• [Task description]: Report all lines in the records that hold the string "else".

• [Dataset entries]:
§ §
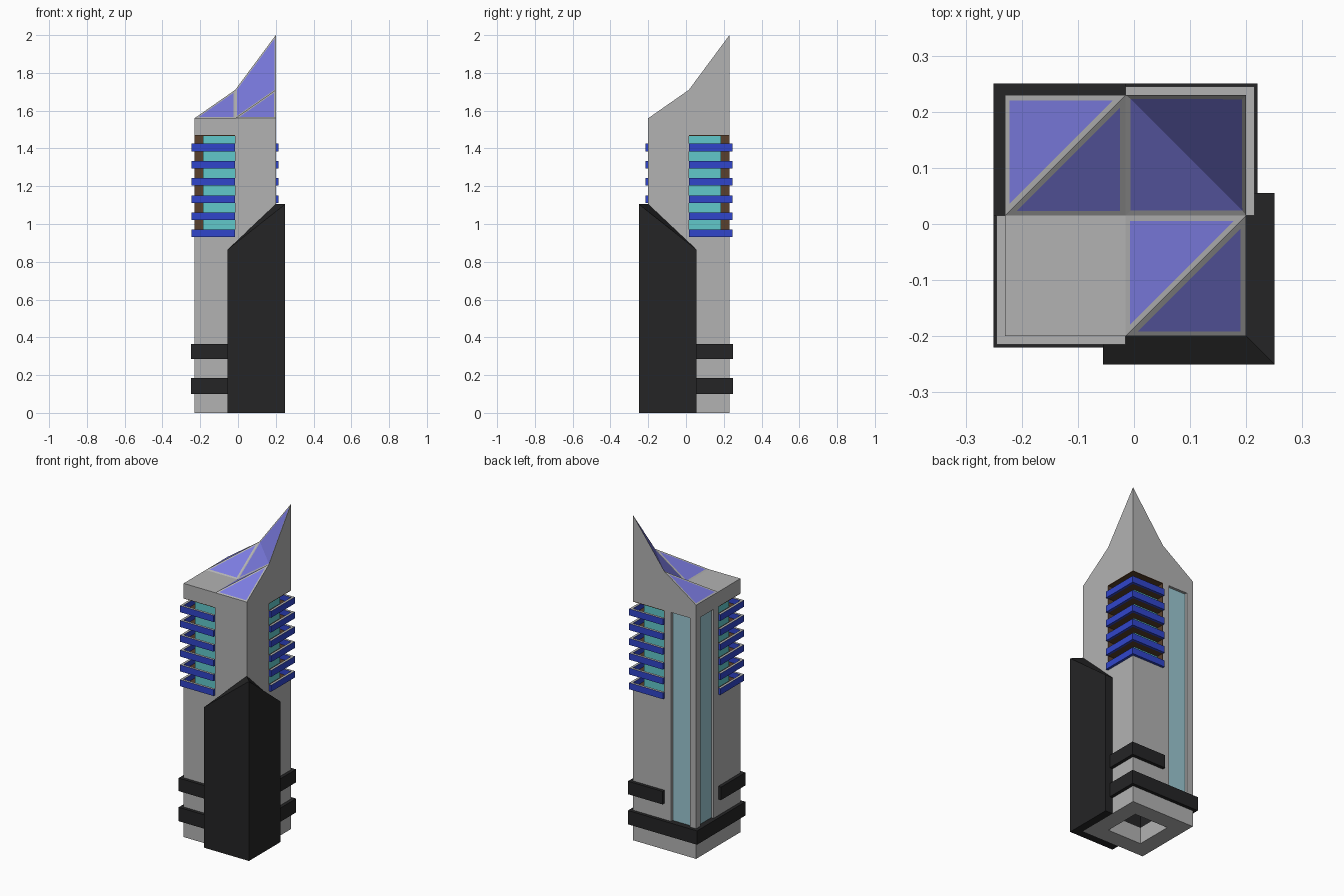
import bpy, bmesh

if "Cube" in bpy.data.objects:
    bpy.data.objects.remove(bpy.data.objects["Cube"])

# Tower footprint: walls and the middle lines that split it into quadrants
X0, XM, X1 = -0.23, -0.015, 0.20
Y0, YM, Y1 = -0.20, 0.015, 0.23


def material(name, rgb):
    m = bpy.data.materials.new(name)
    m.diffuse_color = (*rgb, 1)
    m.use_nodes = True
    m.node_tree.nodes["Principled BSDF"].inputs["Base Color"].default_value = m.diffuse_color
    return m


GREY = material("concrete", (0.45, 0.45, 0.45))
BLACK = material("black_cladding", (0.018, 0.018, 0.019))
BLUE = material("blue_rail", (0.03, 0.06, 0.6))
TEAL = material("teal_window", (0.12, 0.58, 0.6))
GLASS = material("pale_glass", (0.33, 0.58, 0.65))
PURPLE = material("roof_glass", (0.2, 0.2, 0.75))
BROWN = material("brown_lining", (0.1, 0.05, 0.025))


def finish(name, bm, *mats):
    bmesh.ops.recalc_face_normals(bm, faces=bm.faces)
    me = bpy.data.meshes.new(name)
    bm.to_mesh(me)
    bm.free()
    for m in mats:
        me.materials.append(m)
    ob = bpy.data.objects.new(name, me)
    bpy.context.collection.objects.link(ob)
    return ob


def loft(name, loops, mats, closed=False):
    """Skin a list of matching point loops, capped or joined end to start."""
    bm = bmesh.new()
    rows = [[bm.verts.new(p) for p in lp] for lp in loops]
    n = len(rows[0])
    pairs = list(zip(rows, rows[1:])) + ([(rows[-1], rows[0])] if closed else [])
    for a, b in pairs:
        for i in range(n):
            j = (i + 1) % n
            bm.faces.new((a[i], a[j], b[j], b[i]))
    if not closed:
        bm.faces.new(rows[0])
        top = bm.faces.new(rows[-1])
        top.material_index = len(mats) - 1
    return finish(name, bm, *mats)


def prism(name, pts, z0, z1, *mats, mirror=False):
    """Upright prism; mirror adds its twin across the plan diagonal."""
    plans = [pts] + ([[(-y, -x) for x, y in pts]] if mirror else [])
    for k, p in enumerate(plans):
        loft(name + ("_twin" if k else ""),
             [[(x, y, z) for x, y in p] for z in (z0, z1)], mats)


def rect(x0, x1, y0, y1):
    return [(x0, y0), (x1, y0), (x1, y1), (x0, y1)]


def corner(out, inn):
    """L-shaped plan round the front-left corner."""
    xo, yo, xi, yi = X0 - out, Y0 - out, X0 + inn, Y0 + inn
    return [(xo, yo), (XM, yo), (XM, yi), (xi, yi), (xi, YM), (xo, YM)]


def ring(name, outer, inner, z0, z1, mat):
    loft(name, [[(x, y, z) for x, y in p] for p, z in
                ((outer, z0), (outer, z1), (inner, z1), (inner, z0))], [mat], True)


# Hollow base and the lower black belt
hole = rect(-0.13, 0.10, -0.10, 0.13)
ring("base", rect(X0, X1, Y0, Y1), hole, 0, 0.10, GREY)
ring("lower_belt", rect(-0.25, 0.22, -0.22, 0.25), hole, 0.10, 0.185, BLACK)

# Shaft with two tall window slots near the back-left corner
slots = [(-0.06, Y1), (-0.06, 0.21), (-0.187, 0.21), (-0.187, Y1), (X0, Y1),
         (X0, 0.187), (-0.21, 0.187), (-0.21, 0.06), (X0, 0.06)]
prism("shaft", [(X0, Y0), (X1, Y0), (X1, Y1)] + slots, 0.185, 0.93, GREY)
prism("upper_shaft_back", [(X0, YM), (XM, YM), (XM, Y1)] + slots, 0.93, 1.47, GREY)
prism("upper_shaft_front", rect(XM, X1, Y0, YM), 0.93, 1.47, GREY)
prism("tall_window", rect(-0.187, -0.06, 0.20, 0.214), 0.185, 1.47, GLASS, mirror=True)

# Upper belts on the two balcony corners
prism("upper_belt", corner(0.02, 0), 0.285, 0.365, BLACK, mirror=True)

# Balcony corners: window core, brown recess lining, floors and rails
prism("balcony_windows", rect(X0 + 0.045, XM, Y0 + 0.045, YM), 0.93, 1.47, TEAL, mirror=True)
prism("recess_ceiling", corner(0, 0.045), 1.467, 1.471, BROWN, mirror=True)
prism("recess_side", rect(X0, X0 + 0.045, YM - 0.002, YM), 0.93, 1.47, BROWN, mirror=True)
prism("recess_end", rect(XM - 0.002, XM, Y0, Y0 + 0.045), 0.93, 1.47, BROWN, mirror=True)
for k in range(6):
    z = 0.93 + 0.091 * k
    prism(f"balcony_floor_{k}", corner(0, 0.045), z, z + 0.006, BROWN, mirror=True)
    prism(f"balcony_rail_{k}", corner(0.015, 0), z, z + 0.04, BLUE, GREY, mirror=True)

# Black buttress wrapping the front-right corner, rising to the corner
LOW, HIGH = 0.865, 1.105
plan = [(-0.055, -0.25, LOW), (0.25, -0.25, HIGH), (0.25, 0.055, LOW),
        (X1, 0.055, LOW), (X1, Y0, HIGH), (-0.055, Y0, LOW)]
bm = bmesh.new()
b = [bm.verts.new((x, y, 0)) for x, y, z in plan]
t = [bm.verts.new(p) for p in plan]
for i in range(6):
    j = (i + 1) % 6
    bm.faces.new((b[i], b[j], t[j], t[i]))
for v in (b, t):
    bm.faces.new((v[0], v[1], v[4], v[5]))
    bm.faces.new((v[1], v[2], v[3], v[4]))
finish("corner_buttress", bm, BLACK)

# Crown: a 3 x 3 grid of roof points climbing to the back-right peak
xs, ys = (X0, XM, X1), (Y0, YM, Y1)
heights = ((1.56, 1.56, 1.56), (1.56, 1.56, 1.71), (1.56, 1.71, 2.0))
bm = bmesh.new()
g = [[bm.verts.new((xs[i], ys[j], heights[j][i])) for i in range(3)] for j in range(3)]
c = [bm.verts.new((x, y, 1.47)) for x, y in rect(X0, X1, Y0, Y1)]
bm.faces.new(c)
bm.faces.new((c[0], c[1], *reversed(g[0])))
bm.faces.new((c[1], c[2], g[2][2], g[1][2], g[0][2]))
bm.faces.new((c[2], c[3], *g[2]))
bm.faces.new((c[3], c[0], g[0][0], g[1][0], g[2][0]))
bm.faces.new((g[0][0], g[0][1], g[1][1], g[1][0]))
panels = []
for j, i in ((0, 1), (1, 0)):
    p, q, r, s = g[j][i], g[j][i + 1], g[j + 1][i + 1], g[j + 1][i]
    panels += [[bm.faces.new((p, q, r))], [bm.faces.new((p, r, s))]]
panels.append([bm.faces.new((g[1][1], g[1][2], g[2][1])),
               bm.faces.new((g[1][2], g[2][2], g[2][1]))])
bmesh.ops.recalc_face_normals(bm, faces=bm.faces)
# Glass panes set inside grey frames
for faces in panels:
    bmesh.ops.inset_region(bm, faces=faces, thickness=0.01, use_even_offset=True)
    for f in faces:
        f.material_index = 1
finish("crown", bm, GREY, PURPLE)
§ §
• [Worked solution]:
    pairs = list(zip(rows, rows[1:])) + ([(rows[-1], rows[0])] if closed else [])
    plans = [pts] + ([[(-y, -x) for x, y in pts]] if mirror else [])
        loft(name + ("_twin" if k else ""),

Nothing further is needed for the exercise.